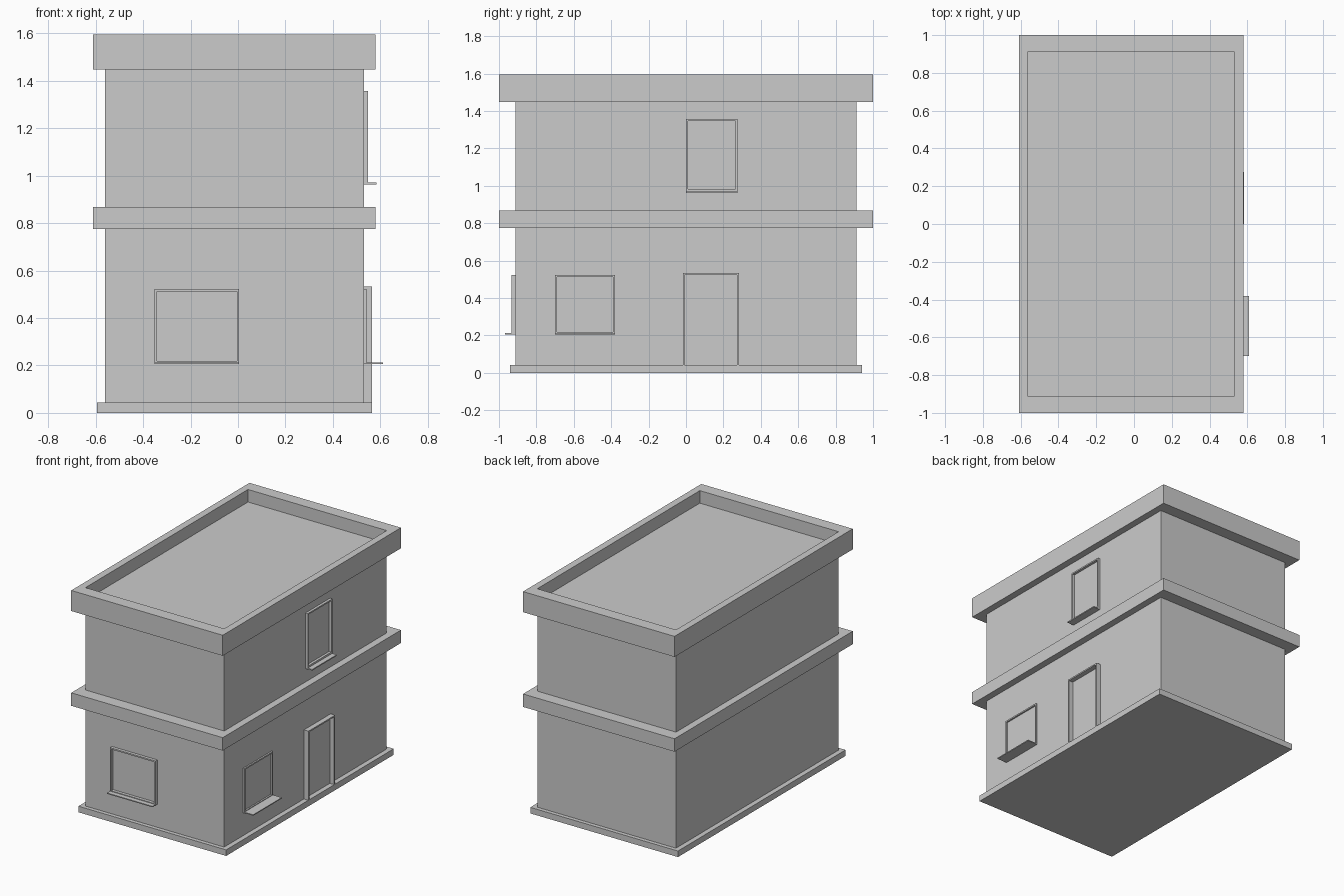
import bpy, bmesh
from mathutils import Matrix, Vector

if "Cube" in bpy.data.objects:
    bpy.data.objects.remove(bpy.data.objects["Cube"])

WALL_X = (-0.56, 0.53)
WALL_Y = (-0.912, 0.912)


def finish(name, bm):
    bmesh.ops.recalc_face_normals(bm, faces=bm.faces[:])
    mesh = bpy.data.meshes.new(name)
    bm.to_mesh(mesh)
    bm.free()
    obj = bpy.data.objects.new(name, mesh)
    bpy.context.collection.objects.link(obj)
    return obj


def box(name, xs, ys, zs):
    bm = bmesh.new()
    lo, hi = Vector((xs[0], ys[0], zs[0])), Vector((xs[1], ys[1], zs[1]))
    bmesh.ops.create_cube(bm, size=1, matrix=Matrix.Translation((lo + hi) / 2)
                          @ Matrix.Diagonal((*(hi - lo), 1)))
    return finish(name, bm)


def frame(name, place, us, zs, depth, t=0.01, bottom=0.01):
    """Picture frame standing out from a wall; bottom=0 leaves a door opening."""
    (u0, u1), (z0, z1) = us, zs
    if bottom:
        outer = [(u0, z0), (u1, z0), (u1, z1), (u0, z1)]
        inner = [(u0 + t, z0 + bottom), (u1 - t, z0 + bottom),
                 (u1 - t, z1 - t), (u0 + t, z1 - t)]
    else:
        outer = [(u0, z0), (u0, z1), (u1, z1), (u1, z0)]
        inner = [(u0 + t, z0), (u0 + t, z1 - t), (u1 - t, z1 - t), (u1 - t, z0)]
    bm = bmesh.new()
    o = [bm.verts.new(place(u, depth, z)) for u, z in outer]
    i = [bm.verts.new(place(u, depth, z)) for u, z in inner]
    ob = [bm.verts.new(place(u, 0, z)) for u, z in outer]
    ib = [bm.verts.new(place(u, 0, z)) for u, z in inner]
    for a in range(4 if bottom else 3):
        b = (a + 1) % 4
        bm.faces.new((o[a], o[b], i[b], i[a]))
        bm.faces.new((o[a], o[b], ob[b], ob[a]))
        bm.faces.new((i[a], i[b], ib[b], ib[a]))
    return finish(name, bm)


def on_front(u, d, z):
    return (u, WALL_Y[0] - d, z)


def on_right(u, d, z):
    return (WALL_X[1] + d, u, z)


# Plinth, storeys and floor band
box("plinth", (-0.595, 0.565), (-0.94, 0.94), (0, 0.043))
box("ground_floor_walls", WALL_X, WALL_Y, (0.043, 0.775))
box("floor_band", (-0.61, 0.58), (-1, 1), (0.775, 0.867))
box("upper_floor_walls", WALL_X, WALL_Y, (0.867, 1.448))

# Roof slab with a sunken deck behind the parapet
roof = box("roof_parapet", (-0.61, 0.58), (-1, 1), (1.448, 1.594))
bm = bmesh.new()
bm.from_mesh(roof.data)
top = max(bm.faces, key=lambda f: f.calc_center_median().z)
bmesh.ops.inset_region(bm, faces=[top], thickness=0.05)
for v in top.verts:
    v.co.x = WALL_X[0] if v.co.x < 0 else WALL_X[1]
    v.co.y = WALL_Y[0] if v.co.y < 0 else WALL_Y[1]
deck = bmesh.ops.extrude_discrete_faces(bm, faces=[top])["faces"][0]
for v in deck.verts:
    v.co.z = 1.505
bm.to_mesh(roof.data)
bm.free()

# Windows and door
frame("front_window_frame", on_front, (-0.352, 0.005), (0.208, 0.522), 0.022)
frame("side_window_frame", on_right, (-0.70, -0.38), (0.208, 0.522), 0.011)
frame("upper_window_frame", on_right, (0.0, 0.275), (0.965, 1.357), 0.018, bottom=0.018)
frame("door_frame", on_right, (-0.017, 0.283), (0.043, 0.533), 0.035, bottom=0)

# Window sills
box("front_window_sill", (-0.352, 0.005), (-0.967, WALL_Y[0]), (0.206, 0.213))
box("side_window_sill", (WALL_X[1], 0.61), (-0.70, -0.38), (0.206, 0.213))
box("upper_window_sill", (WALL_X[1], 0.583), (0.0, 0.275), (0.962, 0.97))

Brief.
Could you return all lines from the data above that contain the string "Vector"?

Answer section.
from mathutils import Matrix, Vector
    lo, hi = Vector((xs[0], ys[0], zs[0])), Vector((xs[1], ys[1], zs[1]))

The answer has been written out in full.